Want more leads? Of course, you do!
We’ve built a very successful practice here at Inbound Marketing Labs by helping clients build robust (and sustainable) lead-gen strategies, despite going through three recessions since I started in this business.
A robust lead-gen strategy is the backbone of
our any business
Leads are especially important if you are a small business, like us.
You could have built the next Microsoft or Amazon or eBay, but if you're not getting enough people in the door, you're just an out-of-business (and out-of-luck) entrepreneur.
I’ve got a confession to make. I’m somewhat of a lead-gen nerd, some call me “the lead-gen guy” because I’ve been doing this since the early 2000s.
For 24 years, I’ve seen my fair share of hits and misses, and everything in between, when it comes to lead-gen models.
Listed here, is my list of the top 9 mistakes I’ve seen companies make time and again.
When you fix these, you will lower your cost per lead and improve customer experience by an order of magnitude.
Ready to take your lead-gen game to the next level? Then make it a habit to not repeat these mistakes.
1. They start collecting leads before they're ready
Achieving product-market fit (PMF) is an important milestone before you implement a go-to-market strategy.
Is there a demand for what you’re selling in the market? Have you identified who has the biggest need for what you’re selling?
If what you sell doesn't address a particular need for a particular segment of the market, it doesn’t matter. Period.
You can drive as much traffic as you want on your landing pages, but those leads are worth nothing in the end.
2. They do not target the right buyers for lead generation
Not prospects, but buyers. Read that again.
Research interested people that have written an actual check, to your business or to another business you know of.

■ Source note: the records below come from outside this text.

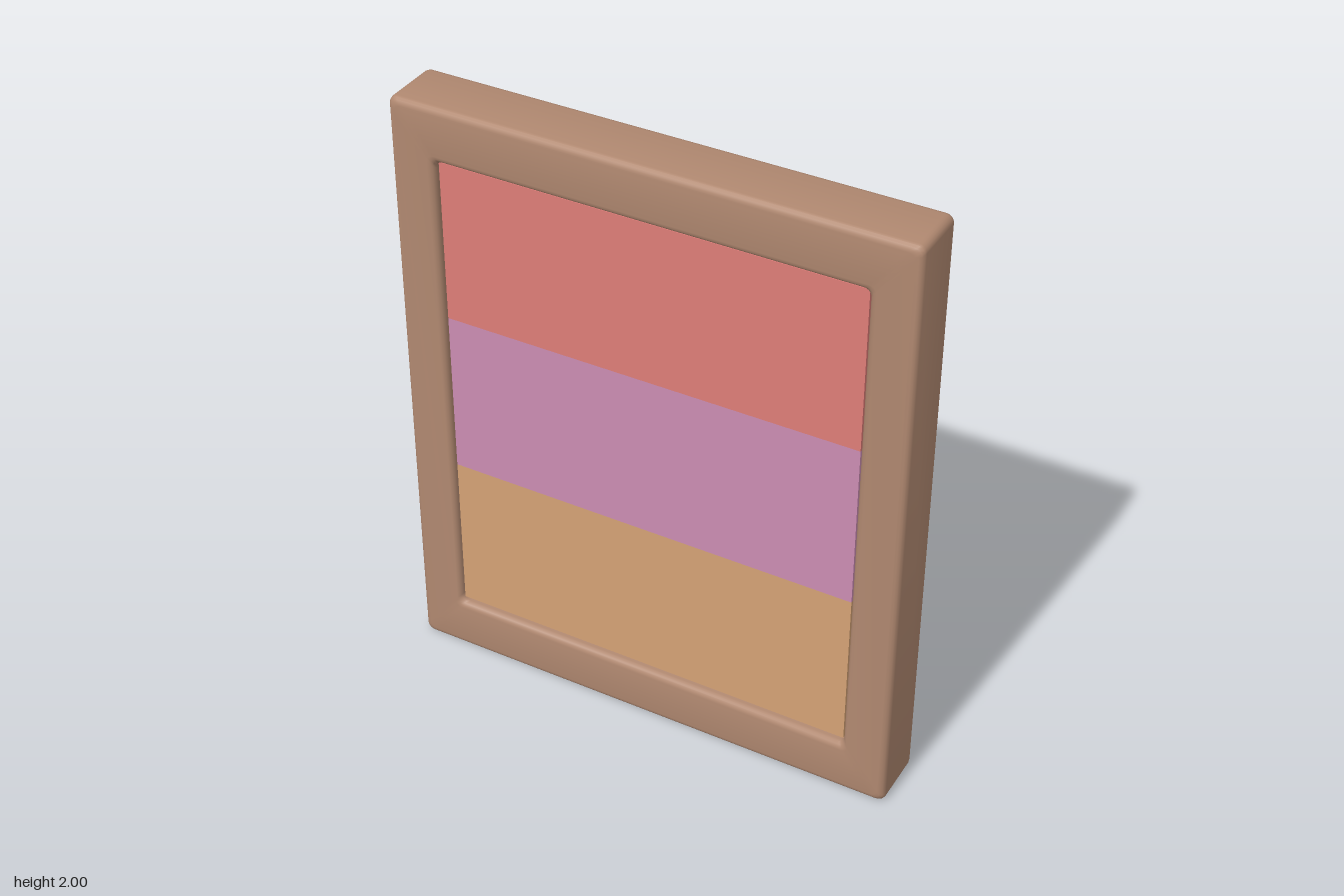
import * as THREE from 'three';
import { toCreasedNormals } from 'three/addons/utils/BufferGeometryUtils.js';

const W = 0.835, H = 1, D = 0.105; // half sizes

// Rounded rectangle outline, counter-clockwise seen from the front
function ring(hw, hh, z, radius, steps = 5) {
  const r = Math.min(radius, hw, hh), points = [];
  [[1, 1], [-1, 1], [-1, -1], [1, -1]].forEach(([sx, sy], corner) => {
    for (let k = 0; k <= steps; k++) {
      const a = (corner + k / steps) * Math.PI / 2;
      points.push([sx * (hw - r) + r * Math.cos(a), H + sy * (hh - r) + r * Math.sin(a), z]);
    }
  });
  return points;
}

// Skin between successive rings
function loft(rings) {
  const n = rings[0].length, index = [];
  for (let i = 0; i < rings.length - 1; i++) {
    for (let j = 0; j < n; j++) {
      const a = i * n + j, b = i * n + (j + 1) % n;
      index.push(a, b, b + n, a, b + n, a + n);
    }
  }
  const geometry = new THREE.BufferGeometry();
  geometry.setAttribute('position', new THREE.Float32BufferAttribute(rings.flat(2), 3));
  geometry.setIndex(index);
  return toCreasedNormals(geometry, 0.7);
}

export function createModel() {
  const model = new THREE.Group();
  model.name = 'framedPanel';
  const add = (name, geometry, color) => {
    const mesh = new THREE.Mesh(geometry, new THREE.MeshStandardMaterial({ color }));
    mesh.name = name;
    model.add(mesh);
    return mesh;
  };

  // Frame: profile of [side inset, top and bottom inset, z], from back centre to recess floor
  const profile = [[W, H, -D]];
  const bevel = 0.022, steps = 4;
  const arc = (insetX, insetY, z, from, to) => {
    for (let k = 0; k <= steps; k++) {
      const a = from + (to - from) * k / steps;
      profile.push([insetX - bevel * Math.cos(a), insetY - bevel * Math.cos(a), z + bevel * Math.sin(a)]);
    }
  };
  const q = Math.PI / 2;
  arc(bevel, bevel, -D + bevel, -q, 0);                 // back outer edge
  arc(bevel, bevel, D - bevel, 0, q);                   // front outer edge
  arc(0.147 - bevel, 0.178 - bevel, D - bevel, q, 2 * q); // opening edge
  profile.push([0.147, 0.178, 0.04], [W, H, 0.04]);     // recess wall and floor
  add('frame', loft(profile.map(([ix, iy, z]) => ring(W - ix, H - iy, z, 0.024))), 0xb08870);

  // Three coloured bands filling the recess
  [
    ['upperBand', 1.28, 1.817, 0xde7d78],
    ['middleBand', 0.73, 1.28, 0xcb8db3],
    ['lowerBand', 0.19, 0.73, 0xd5a275],
  ].forEach(([name, y0, y1, color]) => {
    const band = add(name, new THREE.BoxGeometry(1.365, y1 - y0, 0.05), color);
    band.position.set(0, (y0 + y1) / 2, 0.06);
  });
  return model;
}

A buyer isn’t someone who comments and/or asks questions in a Facebook group, or on social media.
Those people are tire kickers, who may or may not buy from you, ever.

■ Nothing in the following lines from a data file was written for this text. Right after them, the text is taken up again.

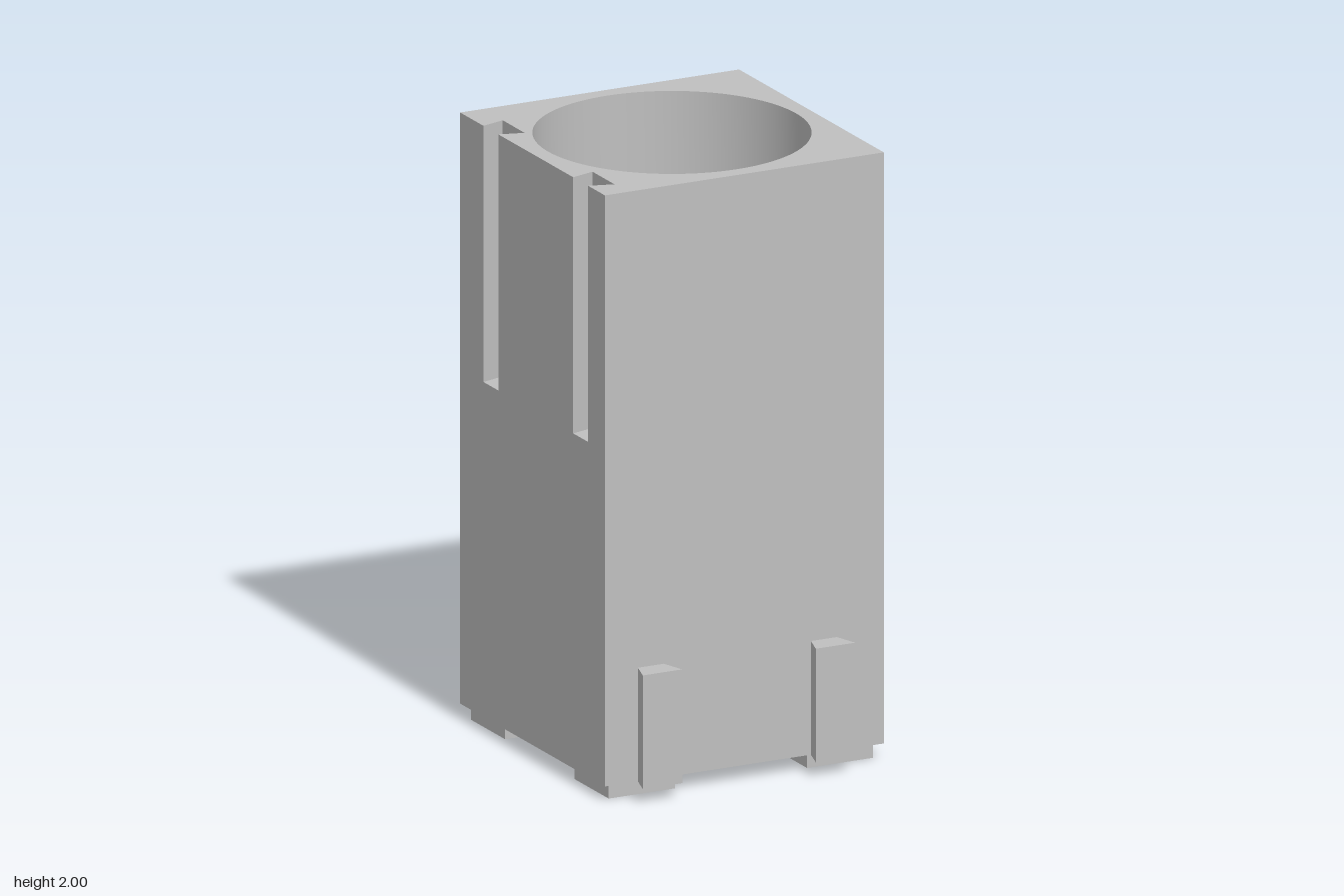
import * as THREE from 'three';
import { toCreasedNormals } from 'three/addons/utils/BufferGeometryUtils.js';

const HALF = 0.495, BACK = -0.535, FRONT = 0.455;
const BASE = 0.05, SLOT_FLOOR = 1.155, TOP = 2;

// Extrudes a plan outline given as [x, z] pairs between two heights
function prism(points, y0, y1, hole) {
  const shape = new THREE.Shape(points.map(([x, z]) => new THREE.Vector2(x, -z)));
  if (hole) {
    const path = new THREE.Path();
    path.absarc(hole.x, -hole.z, hole.r, 0, Math.PI * 2, true);
    shape.holes.push(path);
  }
  const geometry = new THREE.ExtrudeGeometry(shape, { depth: y1 - y0, bevelEnabled: false, curveSegments: 48 });
  geometry.rotateX(-Math.PI / 2);
  geometry.translate(0, y0, 0);
  return toCreasedNormals(geometry, 0.4);
}

export function createModel() {
  const group = new THREE.Group();
  const grey = new THREE.MeshStandardMaterial({ color: 0xbfbfbf });
  grey.name = 'grey';

  const add = (name, geometry) => {
    const mesh = new THREE.Mesh(geometry, grey);
    mesh.name = name;
    group.add(mesh);
  };

  const bore = { x: 0, z: -0.04, r: 0.44 };
  const rightSide = [[-HALF, FRONT], [HALF, FRONT], [HALF, BACK], [-HALF, BACK]];

  // Dovetail slots cut into the -x wall, open at the top
  const slots = [-0.325, 0.289].flatMap((z) => [
    [-HALF, z - 0.051], [-0.414, z - 0.075], [-0.414, z + 0.075], [-HALF, z + 0.051],
  ]);

  // Square body with a round bore right through it
  add('lowerBody', prism(rightSide, BASE, SLOT_FLOOR, bore));
  add('slottedUpperBody', prism([...rightSide, ...slots], SLOT_FLOOR, TOP, bore));

  // Dovetail keys on the front wall
  for (const x of [-0.332, 0.282]) {
    add('dovetailKey', prism([
      [x - 0.046, FRONT], [x - 0.07, 0.535], [x + 0.07, 0.535], [x + 0.046, FRONT],
    ], BASE, 0.425));
  }

  // Square feet at the four corners
  for (const x of [-0.352, 0.352]) {
    for (const z of [-0.394, 0.314]) {
      const foot = new THREE.BoxGeometry(0.235, BASE, 0.235);
      foot.translate(x, BASE / 2, z);
      add('foot', foot);
    }
  }
  return group;
}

You need to research actual buyers who have put their money where their mouth is, and are actively engaged buyers of what you have to sell.
Research their challenges, motivations, desires, and pain points, and tailor your lead generation efforts to this buyer persona.

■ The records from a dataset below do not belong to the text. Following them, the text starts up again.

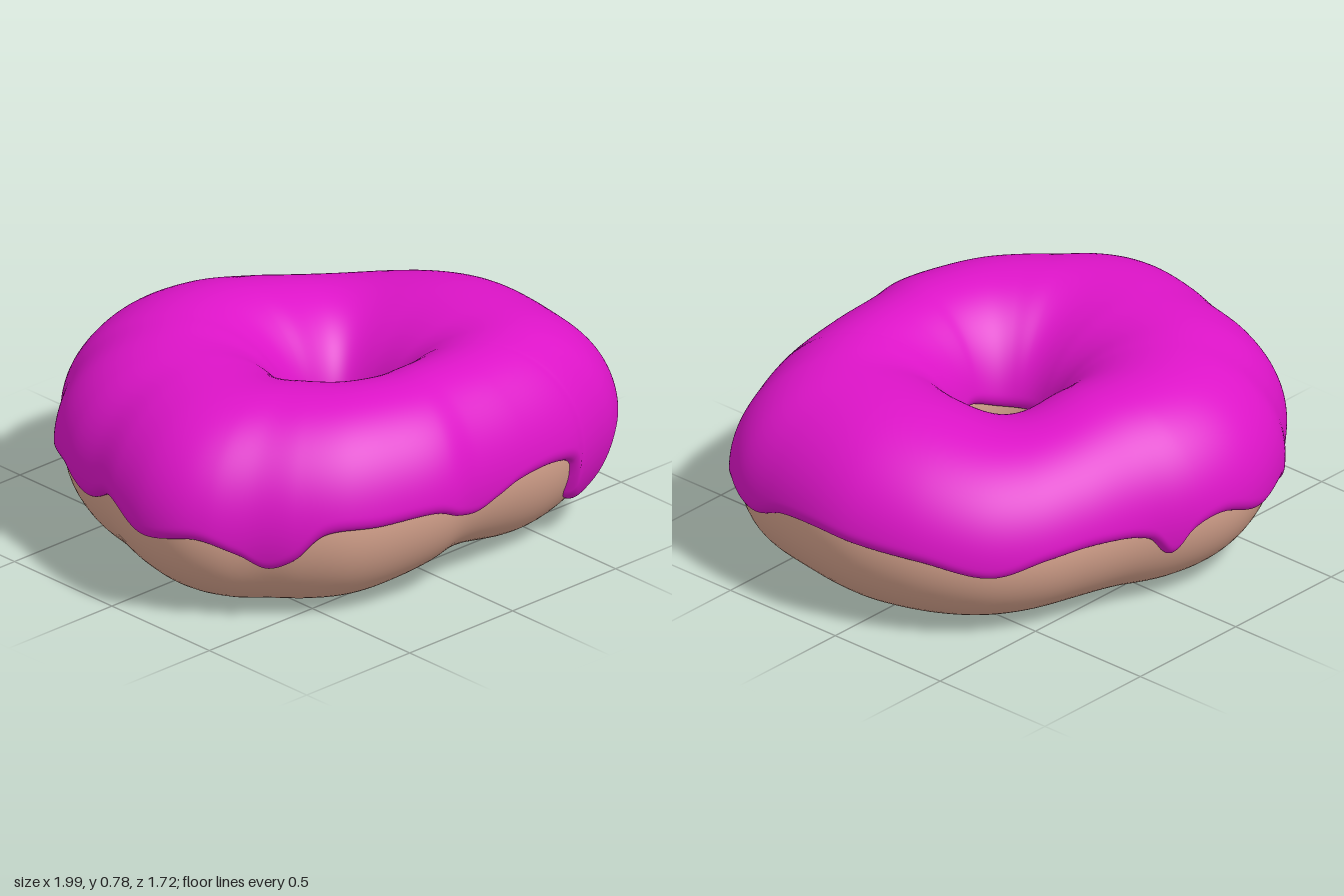
import * as THREE from 'three';
import { ParametricGeometry } from 'three/addons/geometries/ParametricGeometry.js';
import { mergeVertices } from 'three/addons/utils/BufferGeometryUtils.js';

const CX = 0.02, CZ = 0.08;   // centre of the hole
const HOLE = 0.15;            // hole radius through the icing
const COAT = 0.035;           // icing thickness

// Uneven outer outline seen from above: [x, z]
const OUTLINE = [
  [1, 0.08], [0.97, 0.35], [0.92, 0.55], [0.82, 0.67], [0.68, 0.74], [0.5, 0.8], [0.25, 0.83],
  [0, 0.84], [-0.15, 0.86], [-0.35, 0.82], [-0.55, 0.74], [-0.7, 0.62], [-0.8, 0.51],
  [-0.92, 0.39], [-0.98, 0.28], [-1, 0.15], [-0.97, -0.03], [-0.92, -0.18], [-0.87, -0.37],
  [-0.78, -0.53], [-0.62, -0.67], [-0.52, -0.76], [-0.35, -0.84], [-0.2, -0.865], [0, -0.84],
  [0.2, -0.76], [0.4, -0.69], [0.6, -0.6], [0.77, -0.47], [0.9, -0.29], [0.98, -0.08],
].map(([x, z]) => [x, 0, z]);

// Dripping lower edge of the icing: [x, y, z]
const EDGE = [
  [0.98, 0.385, 0.12], [0.96, 0.365, 0.3], [0.93, 0.31, 0.45], [0.85, 0.345, 0.6],
  [0.78, 0.3, 0.66], [0.7, 0.18, 0.69], [0.61, 0.155, 0.73], [0.54, 0.2, 0.76], [0.505, 0.34, 0.78],
  [0.4, 0.38, 0.79], [0.2, 0.38, 0.8], [0.1, 0.35, 0.81], [0, 0.325, 0.82], [-0.1, 0.35, 0.82],
  [-0.2, 0.39, 0.82], [-0.42, 0.39, 0.77], [-0.6, 0.38, 0.67], [-0.69, 0.28, 0.6],
  [-0.76, 0.245, 0.53], [-0.83, 0.3, 0.46], [-0.92, 0.355, 0.35], [-0.97, 0.32, 0.12],
  [-0.94, 0.38, -0.08], [-0.88, 0.31, -0.25], [-0.84, 0.36, -0.42], [-0.7, 0.31, -0.6],
  [-0.6, 0.23, -0.68], [-0.5, 0.31, -0.76], [-0.3, 0.3, -0.82], [-0.1, 0.36, -0.82],
  [0.02, 0.33, -0.8], [0.09, 0.25, -0.78], [0.17, 0.33, -0.75], [0.35, 0.36, -0.69],
  [0.55, 0.34, -0.6], [0.7, 0.295, -0.48], [0.85, 0.35, -0.28], [0.96, 0.375, -0.05],
];

// Turns a closed loop around the hole into a lookup: angle -> { r, y }
function loopAround(points) {
  const curve = new THREE.CatmullRomCurve3(points.map(p => new THREE.Vector3(...p)), true);
  const table = curve.getPoints(1500).slice(0, -1).map(p => ({
    a: Math.atan2(p.z - CZ, p.x - CX), r: Math.hypot(p.x - CX, p.z - CZ), y: p.y,
  })).sort((p, q) => p.a - q.a);
  const first = table[0], last = table[table.length - 1];
  table.unshift({ ...last, a: last.a - 2 * Math.PI });
  table.push({ ...first, a: first.a + 2 * Math.PI });
  return angle => {
    const a = Math.atan2(Math.sin(angle), Math.cos(angle));
    let lo = 0, hi = table.length - 1;
    while (hi - lo > 1) {
      const m = (lo + hi) >> 1;
      if (table[m].a <= a) lo = m; else hi = m;
    }
    const p = table[lo], q = table[hi], t = (a - p.a) / (q.a - p.a || 1);
    return { r: p.r + (q.r - p.r) * t, y: p.y + (q.y - p.y) * t };
  };
}

const outline = loopAround(OUTLINE), edge = loopAround(EDGE);

// Smooth bump of the given width (degrees) around an angle
function bump(a, centre, width) {
  const d = a - THREE.MathUtils.degToRad(centre);
  const deg = THREE.MathUtils.radToDeg(Math.atan2(Math.sin(d), Math.cos(d)));
  return Math.exp(-((deg / width) ** 2));
}

// Elliptical dough section at one angle around the ring
function section(a) {
  const outer = outline(a).r - COAT, inner = HOLE + COAT;
  const top = 0.778 - 0.01 * Math.cos(a) - 0.065 * bump(a, -45, 30) - COAT;
  const bottom = 0.005 + 0.088 * bump(a, 90, 30) + 0.025 * bump(a, -72, 25);
  return { mid: (outer + inner) / 2, w: (outer - inner) / 2, yc: (top + bottom) / 2, h: (top - bottom) / 2 };
}

function place(a, phi, lift, target) {
  const s = section(a), r = s.mid + (s.w + lift) * Math.cos(phi);
  target.set(CX + r * Math.cos(a), s.yc + (s.h + lift) * Math.sin(phi), CZ + r * Math.sin(a));
}

function surface(name, color, f, slices, stacks, side) {
  let geo = new ParametricGeometry(f, slices, stacks);
  geo.deleteAttribute('uv');
  geo.deleteAttribute('normal');
  geo = mergeVertices(geo, 1e-5);
  geo.computeVertexNormals();
  const mesh = new THREE.Mesh(geo, new THREE.MeshStandardMaterial({ color, side }));
  mesh.name = name;
  return mesh;
}

export function createModel() {
  const group = new THREE.Group();
  group.name = 'doughnut';

  // Dough ring
  group.add(surface('dough', 0xd9a58f, (u, v, target) => {
    place(-2 * Math.PI * u, 2 * Math.PI * v, 0, target);
  }, 200, 72, THREE.FrontSide));

  // Icing shell, rounded down onto the dough along both edges
  group.add(surface('icing', 0xdd14c8, (u, v, target) => {
    const a = -2 * Math.PI * u, s = section(a);
    const start = Math.asin(THREE.MathUtils.clamp((edge(a).y - s.yc) / s.h, -0.95, 0.95));
    const end = Math.PI * 0.98;
    const phi = start + (end - start) * (1 - Math.cos(Math.PI * v)) / 2;
    const t = Math.min(1, Math.min(phi - start, end - phi) / 0.13);
    place(a, phi, COAT * Math.sqrt(Math.max(0, 1 - (1 - t) ** 2)) - 0.002 * (1 - t), target);
  }, 400, 80, THREE.DoubleSide));

  return group;
}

Because that persona is what will buy from you, eventually.
3. They buy leads (instead of generating them organically)
Trust me when I say this because I’ve been guilty of this myself.
A lead seller doesn’t understand your business as you do.
They will sell you any data, claiming it is your target demographic.
In most cases, it’s just some random data scraped from an online tool (there are 100s of them out there today).
While this can work as a raw data acquisition strategy, you still HAVE TO filter out your better leads and clean them before you can use them.
This effort isn't worth the investment in the long run, because there are serious reputation implications to your domain and email health.
4. They do not offer relevant content for the customer journey
A lead has to cross three important milestones on its path to conversion.
The Problem: First, they have to be sold on the problem/desire itself and must demonstrate a willingness to find a solution.
The Solution: Second, they need to be convinced about the best solution (ideally yours) in case there are several.
The Company: Third, they need to know you’re the best person to provide them with the solution.
At each of these milestones, they have different needs, and therefore, the content they see has to be relevant to their current needs.
If you’re not personalizing content based on their unique spot in the customer journey, you’re losing their interest.
5. They don’t use their blog as a lead-gen engine
Though I have to admit, this problem isn’t as prominent now, as it was about 5-7 years ago.
I used to see dozens of blog pages not optimized at all for lead generation.
They would just put out blog posts hoping someone will read them and fill out a contact form if they’re interested.
Don’t be making this mistake, get yourself a free pop-up maker at least, and a welcome email.
6. They spend money on things that don’t matter for lead-gen
While a good quality design is important, it’s not critical to the success of your lead-gen program. I’ve seen way too many companies spend way too much time perfecting that font, logo color, and design.
Remember, Google, Yahoo, and eBay, all sucked (and so did facebook - it was just a single blue color site when it launched) before they became behemoths.
Spend the time and money on activities that matter, like paid ads, or hiring an outreach person to manually reach out to 100 prospects every week.
7. They don’t use a clear call-to-action
In every message.
Whether it is a TikTok video, LinkedIn post, or just a tweet- Always always always be asking for action - AFA - Ask for Action - Use and test CTAs liberally.
Unless you tell them what you want them to do with each post, they'll just move on to the next thing.
Always be asking for action. Use CTAs.
8. They get stuck with paralysis by analysis
Several companies I’ve helped used to delay their lead-gen programs because they can’t decide which lead magnet to use, which target audience to go for, which social media channel to use, what format of content to publish, what's the best day and time to do it…
Every single decision acted as a deterrent.
To these clients, I recommend the "go for one" strategy.
Pick one offer, select one channel, and create one format of the message.
Then, be consistent with it.
Consistency trumps perfection.
9. They don't give it enough time
Lead generation, especially in the context of B2B is a long-term effort.
Why? Because buying cycles are usually longer, you cannot dry out your pipeline as the leads from your first cohort transition into the advanced stages of your buying funnel.
Continue the efforts to acquire new leads diligently over the cycle, and you will see results.
Over to you now
Which one of these mistakes have you made?
Or still making?